I've written about this before and others have commented on it as well, the history of the rightwing Republicans using language to mischaracterize Democratic or "liberal" or centrist or anything other than the latest rightwing position as not just stupid but evil. They do a pretty great job of it. As The Daily Show showed over and over again, when the rightwing Republicans were in control of the government in recent years, everyday it seemed like anyone from their side who you saw on TV being interviewed or making a speech or answering a question, all used the same terms, the same talking points (ala "We don't want the smoking gun to be a mushroom cloud").
There's very few "party line" moments for the Democrats. The definition of "liberalism" and the humanism it's based on is that everyone has the right to be heard, as well as all the other rights guaranteed by the Constitution, especially the Bill of Rights, as well as inherent in being human, at least from a humanist perspective (like the right to healthcare even if you're poor).
But there must be a lot of poets and advertising copy writers who are "liberals" and Democrats and to the left of the rightwing, so why aren't they being used to frame arguments and label positions and talking points. When the rightwing Republicans renamed what had for decades been called "the estate tax" into "the death tax"—they started winning the argument against it, because people who would never get anywhere near enough millions to qualify for that tax somehow thought they're few possessions or small savings or home or whatever would be taxed upon their death, even though for the vast majority of us, that'll never happen.
Smart move. But what do the Democrats come up with, things like "public option" or calling themselves "progressives" or calling the stimulus package the "recovery act" or whatever. They should have called it the "repair the Republican destruction of our economy act"! And they should call the tax suggested on the wealthiest to pay for healthcare the "fat cat tax" or something like that.
I remember when I was a young jazz musician, the music we played (or tried to) was called "progressive jazz"—anyone remember that? Before that came "bebop" and after it "free jazz"—two monikers I bet more people remember. "Progressive" is so abstract that it's almost impossible to grasp with the mind in any imaginative way—there's no imagery in it or lyricism, it almost sounds like "gradual" or like something you might hope for even if you can't define it.
Airy. Artsy. Lame. Unlike "blue dogs" which at least resonates in the mind and creates a sense of something real, something maybe pugnacious, something common and usually beloved (the dog part at least). They should call the public option the "fair share" option or the "screw the insurance companies" option.

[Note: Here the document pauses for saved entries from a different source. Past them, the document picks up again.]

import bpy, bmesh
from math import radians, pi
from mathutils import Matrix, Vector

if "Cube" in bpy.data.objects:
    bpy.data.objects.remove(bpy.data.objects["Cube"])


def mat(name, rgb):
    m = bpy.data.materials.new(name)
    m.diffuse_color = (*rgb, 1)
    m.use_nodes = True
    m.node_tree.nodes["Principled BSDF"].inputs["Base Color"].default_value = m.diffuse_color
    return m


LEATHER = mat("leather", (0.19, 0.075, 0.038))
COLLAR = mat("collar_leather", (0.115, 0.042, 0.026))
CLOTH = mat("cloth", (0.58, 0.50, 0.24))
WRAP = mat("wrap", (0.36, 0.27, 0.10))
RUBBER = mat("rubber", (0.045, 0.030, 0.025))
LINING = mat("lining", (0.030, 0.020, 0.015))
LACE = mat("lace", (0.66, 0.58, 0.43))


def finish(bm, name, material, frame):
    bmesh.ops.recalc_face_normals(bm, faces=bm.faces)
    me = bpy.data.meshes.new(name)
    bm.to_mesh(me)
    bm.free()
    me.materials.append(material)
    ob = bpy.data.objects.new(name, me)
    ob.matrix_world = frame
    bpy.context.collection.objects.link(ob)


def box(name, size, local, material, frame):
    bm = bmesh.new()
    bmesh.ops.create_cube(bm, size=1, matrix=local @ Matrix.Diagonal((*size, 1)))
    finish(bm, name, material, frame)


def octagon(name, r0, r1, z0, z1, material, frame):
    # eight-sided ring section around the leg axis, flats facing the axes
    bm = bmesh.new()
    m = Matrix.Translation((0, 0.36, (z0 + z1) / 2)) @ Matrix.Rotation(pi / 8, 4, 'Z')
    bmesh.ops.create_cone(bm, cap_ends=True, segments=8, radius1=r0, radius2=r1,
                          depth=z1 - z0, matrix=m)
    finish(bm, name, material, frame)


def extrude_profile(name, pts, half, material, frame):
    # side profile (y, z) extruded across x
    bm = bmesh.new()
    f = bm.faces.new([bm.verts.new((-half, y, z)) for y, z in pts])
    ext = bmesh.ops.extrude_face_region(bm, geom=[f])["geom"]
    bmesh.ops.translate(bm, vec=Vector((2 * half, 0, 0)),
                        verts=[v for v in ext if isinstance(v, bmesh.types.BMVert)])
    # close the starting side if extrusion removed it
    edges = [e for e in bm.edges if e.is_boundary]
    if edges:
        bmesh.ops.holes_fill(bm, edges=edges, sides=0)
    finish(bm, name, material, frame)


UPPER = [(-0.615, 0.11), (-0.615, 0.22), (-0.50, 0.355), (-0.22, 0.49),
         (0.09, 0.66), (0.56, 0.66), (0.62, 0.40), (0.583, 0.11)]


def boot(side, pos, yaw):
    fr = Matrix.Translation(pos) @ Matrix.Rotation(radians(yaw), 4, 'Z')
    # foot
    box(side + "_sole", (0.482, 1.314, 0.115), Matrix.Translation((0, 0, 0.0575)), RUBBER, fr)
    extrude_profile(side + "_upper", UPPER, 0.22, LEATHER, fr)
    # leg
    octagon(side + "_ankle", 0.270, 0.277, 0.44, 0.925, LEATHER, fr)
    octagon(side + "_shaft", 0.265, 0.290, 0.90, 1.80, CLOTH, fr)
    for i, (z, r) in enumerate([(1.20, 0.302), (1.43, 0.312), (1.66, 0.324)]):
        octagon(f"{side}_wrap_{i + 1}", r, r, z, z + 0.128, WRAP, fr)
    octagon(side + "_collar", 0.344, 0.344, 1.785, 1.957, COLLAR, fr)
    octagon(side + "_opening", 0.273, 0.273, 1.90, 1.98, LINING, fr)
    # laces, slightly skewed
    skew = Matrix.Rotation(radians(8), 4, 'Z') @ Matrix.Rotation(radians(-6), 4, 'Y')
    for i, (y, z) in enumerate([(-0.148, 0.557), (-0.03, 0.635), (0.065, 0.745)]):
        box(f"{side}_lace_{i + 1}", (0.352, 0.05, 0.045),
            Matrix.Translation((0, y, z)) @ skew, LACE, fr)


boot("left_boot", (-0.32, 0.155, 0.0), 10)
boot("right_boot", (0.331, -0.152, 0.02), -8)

Okay, maybe a little extreme, but that's the problem, there is nothing too extreme for the right, as we've seen in the Town Hall meetings and elsewhere.
Obama was a pretty good word man during the campaign, but he seems to have retreated into academic wonky explanations for the most part, with dollops of regular guy cliches like "we don't want to pull the plug on grandma"—ugh. He should be repeating over and over again the story of his own mother's death and how that made him a crusader for the right to healthcare for everyone, rich and poor, like he is now and once was, white and black, like he is, or his mother and father were, etc.

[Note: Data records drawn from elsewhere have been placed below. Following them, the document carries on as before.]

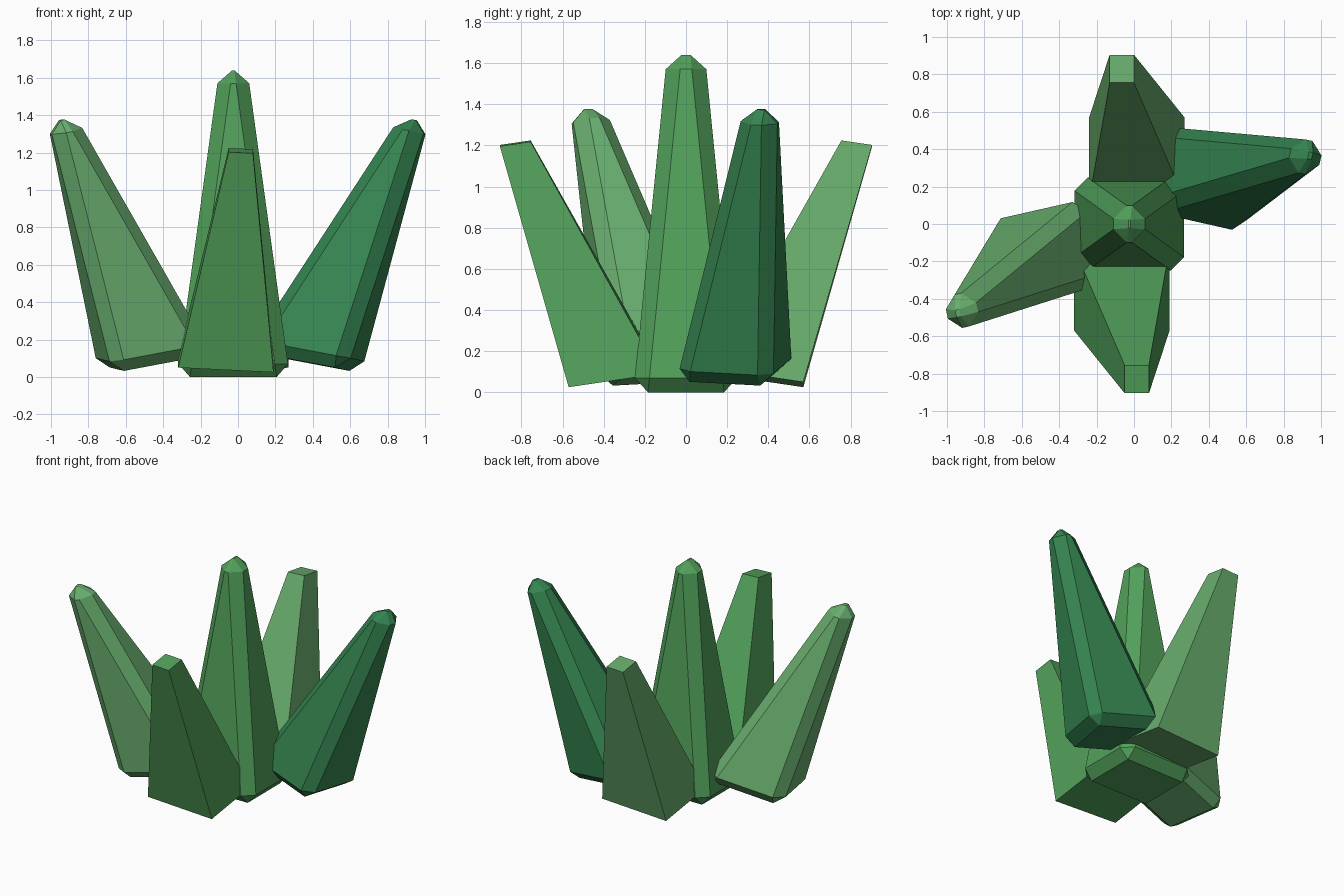
import bpy, bmesh
from mathutils import Vector

if "Cube" in bpy.data.objects:
    bpy.data.objects.remove(bpy.data.objects["Cube"])

CX = -0.025  # axis of the middle crystal


def material(name, rgb):
    m = bpy.data.materials.new(name)
    m.diffuse_color = (*rgb, 1)
    m.use_nodes = True
    m.node_tree.nodes["Principled BSDF"].inputs["Base Color"].default_value = m.diffuse_color
    return m


mid_green = material("mid green", (0.085, 0.36, 0.105))
light_green = material("light green", (0.14, 0.42, 0.155))
dark_green = material("dark green", (0.035, 0.23, 0.08))


def crystal(name, base, tip, u, v, su, sv, bevel, mat):
    """Tapered leaning block: base spans u x v, tip spans su*u x sv*v."""
    base, tip, u, v = map(Vector, (base, tip, u, v))
    bm = bmesh.new()
    signs = [(-.5, -.5), (.5, -.5), (.5, .5), (-.5, .5)]
    lo = [bm.verts.new(base + u * a + v * b) for a, b in signs]
    hi = [bm.verts.new(tip + u * a * su + v * b * sv) for a, b in signs]
    bm.faces.new(lo[::-1])
    bm.faces.new(hi)
    for i in range(4):
        j = (i + 1) % 4
        bm.faces.new((lo[i], lo[j], hi[j], hi[i]))
    bmesh.ops.recalc_face_normals(bm, faces=bm.faces)
    if bevel:
        bmesh.ops.bevel(bm, geom=bm.edges[:], offset=bevel, segments=1,
                        affect='EDGES', clamp_overlap=True)
    mesh = bpy.data.meshes.new(name)
    bm.to_mesh(mesh)
    bm.free()
    mesh.materials.append(mat)
    ob = bpy.data.objects.new(name, mesh)
    bpy.context.collection.objects.link(ob)


# tall middle crystal
crystal("middle_crystal", (CX, 0, 0), (CX, 0, 1.64),
        (.604, 0, 0), (0, .51, 0), .25, .36, .07, mid_green)

# sharp-edged front and back crystals, half a turn apart
for name, s, mat in (("front_crystal", 1, mid_green), ("back_crystal", -1, light_green)):
    crystal(name, (CX - .04 * s, -.35 * s, .07), (CX + .04 * s, -.83 * s, 1.21),
            (.51 * s, 0, -.025), (0, .44 * s, .065), .255, .34, 0, mat)

# bevelled side crystals
crystal("right_crystal", (.355, .235, .08), (.942, .365, 1.375),
        (.53, -.12, -.10), (.105, .47, -.025), .275, .35, .065, dark_green)
crystal("left_crystal", (-.445, -.138, .08), (-.942, -.478, 1.375),
        (-.53, -.12, -.10), (-.105, .47, .025), .275, .35, .065, light_green)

He should have stood up and articulated what most of us are feeling right now, that somehow even though we voted for a Democratic president and a Democratic Congress to overturn the destructive policies of the last eight years, the media and too often Democrats themselves, are still busy behaving like they have to placate a handful of rightwing Republicans by compromising their principles into mush.
And he and the Democrats should be calling the rightwing Republicans what they are, lying traitors who are hellbent on destroying the democratic process in this country when it goes against them.